Most people don’t like to make irreversible decisions, due to the risk of failure and long-term potential consequences. Identify key points in the process where the decision can no longer be undone, and provide data on when and if the scope of the decision can be reduced to be reversible.
4. Break a large decision into many smaller steps.
I have found that skilled decision-makers always break down the overall decision into micro-decisions that require less time and/or have lower risk. This may not be the shortest distance between points A and B, but like sailboats tacking, you can handle new data, priority changes, and redirections.
5. Match every decision to skills, people and timing.
Decisions in a crisis situation need to be made quickly, as opposed to strategic changes which may require key leaders or technologists. For most business decisions, I recommend smaller teams with short timelines to keep the focus on the nimbleness required in today’s fast-paced economy.
6. Pressure test every decision – explore the extremes.
Usually this means running a pilot program and looking for outliers in the data and subjective feedback from customers. Another extreme may be the impact of doubling the budget, or cutting the price in half. For required fast decisions, consider the impact of an extended data gathering process.
7. Balance data versus intuition, and seek consent.
Consent is about making fast, smart, decisions, based on data and experience, and moving on. I do not recommend consensus decision making in business, where everyone has a say, and everyone agrees on a solution, since this too often leads to vanilla decisions and lost agility.

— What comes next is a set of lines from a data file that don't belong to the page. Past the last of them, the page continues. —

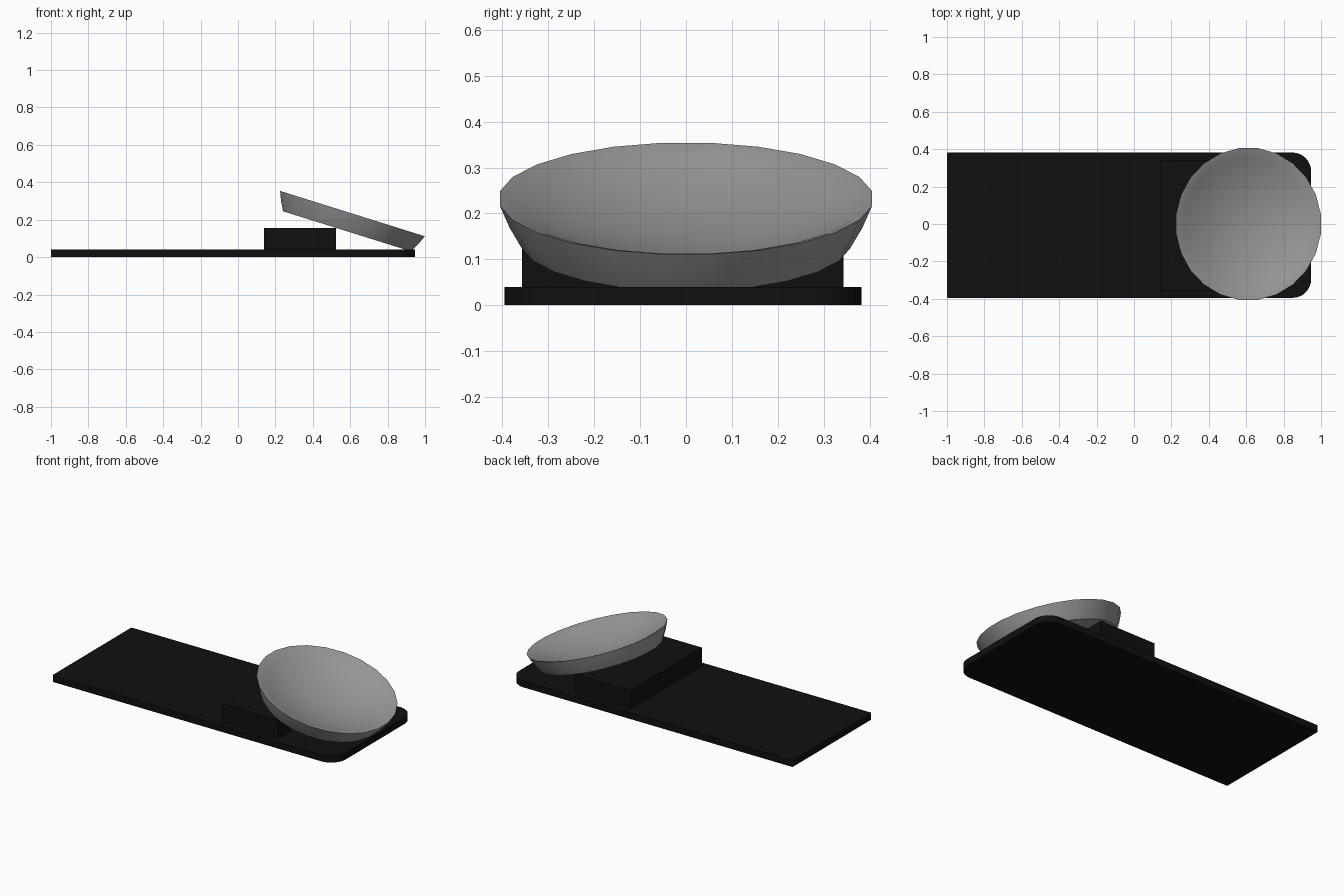
import bpy, bmesh, math
from mathutils import Matrix

if "Cube" in bpy.data.objects:
    bpy.data.objects.remove(bpy.data.objects["Cube"])


def material(name, rgb):
    m = bpy.data.materials.new(name)
    m.diffuse_color = (*rgb, 1)
    m.use_nodes = True
    m.node_tree.nodes["Principled BSDF"].inputs["Base Color"].default_value = m.diffuse_color
    return m


BLACK = material("matte_black", (0.005, 0.005, 0.005))
GREY = material("dish_grey", (0.32, 0.32, 0.32))


def add_object(name, bm, mat):
    bmesh.ops.recalc_face_normals(bm, faces=bm.faces)
    mesh = bpy.data.meshes.new(name)
    bm.to_mesh(mesh)
    bm.free()
    mesh.materials.append(mat)
    ob = bpy.data.objects.new(name, mesh)
    bpy.context.collection.objects.link(ob)
    return ob


def box(name, x0, x1, y0, y1, z0, z1, mat, corner=None):
    """Box; corner(x) gives the radius of each upright edge."""
    bm = bmesh.new()
    bmesh.ops.create_cube(bm, size=1)
    for v in bm.verts:
        v.co = ((x0 + x1) / 2 + v.co.x * (x1 - x0),
                (y0 + y1) / 2 + v.co.y * (y1 - y0),
                (z0 + z1) / 2 + v.co.z * (z1 - z0))
    if corner:
        for x in (x0, x1):
            edges = [e for e in bm.edges
                     if all(abs(v.co.x - x) < 1e-4 for v in e.verts)
                     and abs(e.verts[0].co.z - e.verts[1].co.z) > 1e-4]
            bmesh.ops.bevel(bm, geom=edges, offset=corner(x), segments=8,
                            profile=0.5, affect='EDGES')
    return add_object(name, bm, mat)


# Flat base, strongly rounded at the dish end only
box("base_plate", -1, 0.947, -0.395, 0.382, 0, 0.04, BLACK,
    corner=lambda x: 0.1 if x > 0 else 0.008)

# Raised block that props up the dish
box("support_block", 0.14, 0.525, -0.357, 0.343, 0.035, 0.155, BLACK)

# Tilted shallow dish: flat foot, flared wall, thin rim, rounded hollow
SIDES = 24
R_IN, DEPTH = 0.392, 0.088
profile = [(0.361, -0.099), (0.388, -0.05), (0.409, 0.0)]
profile += [(R_IN * t, -0.004 - DEPTH * (1 - t * t))
            for t in (1, 0.9, 0.78, 0.64, 0.48, 0.3, 0.12)]
bm = bmesh.new()
rings = []
for r, z in profile:
    ring = []
    for i in range(SIDES):
        a = 2 * math.pi * (i + 0.5) / SIDES
        ring.append(bm.verts.new((r * math.cos(a), r * math.sin(a), z)))
    rings.append(ring)
for lo, hi in zip(rings, rings[1:]):
    for i in range(SIDES):
        j = (i + 1) % SIDES
        bm.faces.new((lo[i], lo[j], hi[j], hi[i]))
bm.faces.new(rings[0])
bm.faces.new(rings[-1])
bm.transform(Matrix.Translation((0.612, 0, 0.2325))
             @ Matrix.Rotation(math.radians(17.4), 4, 'Y'))
dish = add_object("dish", bm, GREY)
bpy.context.view_layer.objects.active = dish
dish.select_set(True)
bpy.ops.object.shade_smooth_by_angle(angle=math.radians(35))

I recognize that the advent of “big data” and the Internet has led to a driving force to always rely on real data, and less intuition, in making business decisions. Yet I caution all of you to not forget the power of your own insights and opinions, and balance your data analysis against the forces driving the need for change, most notably including timing and customer needs in the future.